It’s Saturday afternoon and I don’t really want to go into anything too theoretical today. I happen to be in a pretty nostalgic mood, so I thought I’d take quick trip down my language learning memory lane and share with you a few random moments that, for some mysterious reason, I can still recall.
I have very few recollections of the hundreds of English classes I had in the 80s and 90s. Seriously. But, for some strange reason, a few random moments still remain.
Memoir 1. A lesson in which I managed to use a third conditional sentence spontaneously. I can still remember the teacher’s nod of approval and the thumbs up she gave me, genuinely thrilled that I’d gotten it right.
Memoir 2. A coursebook dialog involving Abba and death:
“You’ve got a lot of Abba records, Richard.”
“Yes, my wife used to be very keen on them at one time.”
“Oh, I’m so sorry.”
This is the exact dialog. I can still recall every single line, Richard’s sadness and a truly surprising reference to Abba in the mid 80s, which made me feel less of an alien for being a fan way back then.
3. An end-of-term note in which the teacher (who later on became my boss and sort of mentor throughout the 90s) congratulated me on my work and told me to keep it up. That was when I learned “keep up”.
4. A coursebook dialog involving wife, husband and well-meaning friend:
“Look, (name), I know it’s none of my business, but…”
“Well, then keep out of it.”
This is the exact dialog.
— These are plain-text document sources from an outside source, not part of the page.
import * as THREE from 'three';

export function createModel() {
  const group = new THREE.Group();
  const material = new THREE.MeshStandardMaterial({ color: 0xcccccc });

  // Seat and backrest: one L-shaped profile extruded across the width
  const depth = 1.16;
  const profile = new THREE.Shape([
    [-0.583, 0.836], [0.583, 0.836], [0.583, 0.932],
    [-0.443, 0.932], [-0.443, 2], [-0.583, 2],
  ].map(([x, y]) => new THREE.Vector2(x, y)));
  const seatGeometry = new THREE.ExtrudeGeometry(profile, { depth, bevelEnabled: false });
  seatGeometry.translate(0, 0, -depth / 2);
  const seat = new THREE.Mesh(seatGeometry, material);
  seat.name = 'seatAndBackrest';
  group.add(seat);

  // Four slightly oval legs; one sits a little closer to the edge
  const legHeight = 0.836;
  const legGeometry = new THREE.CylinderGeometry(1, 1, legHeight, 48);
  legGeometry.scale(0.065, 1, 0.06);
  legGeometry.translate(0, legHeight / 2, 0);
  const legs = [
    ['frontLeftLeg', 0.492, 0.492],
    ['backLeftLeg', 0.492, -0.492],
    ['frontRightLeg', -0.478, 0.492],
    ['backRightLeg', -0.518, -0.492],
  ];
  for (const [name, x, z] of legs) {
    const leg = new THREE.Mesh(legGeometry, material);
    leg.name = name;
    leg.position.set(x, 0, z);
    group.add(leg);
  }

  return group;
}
I don’t remember the rest, of course, but these lines have clung to me all these years. The two chunks were not the focal point of the lesson, I’m sure, but that’s what I wound up learning by listening to a dialog in which an angry woman snapped at a friend. Just the sort of raw, unprocessed emotion you don’t find in textbooks nowadays. Angry characters don’t sell books, I guess.
5. A horrid coursebook text called The Candy Route, which the teacher apologetically forced us to plod through, since she “had a syllabus to cover.” In hindsight, this is clearly more information than we needed to have back then.
6. A lesson on synonyms in which the teacher decided to check how much we knew before teaching anything. Wise of her. Anyway, upon hearing “quick”, I gladly gave her “swift”, proud of my vast lexicon for a 15-year-old. My unexpected contribution had the whole group glaring at me. From then on, I became the least popular student in the group.
7. A coursebook listening passage containing an interview with a politician, who, as it turned out, was actually an evil robot who went haywire and exploded at the end of the interview. One of the aims of that particular listening was to contrast formal and informal language and expose us to oddities like “based on which, through whom, out of which, regardless of whom” etc. God, did I learn that stuff. To be honest, I have no recollection whatsoever of the teacher’s explanation, but the sheer absurdity of the situation made all the difference.
Now, fill in the blanks:
The most memorable stuff was made up of _____.
Tip: Heart or brain?
Thanks for reading.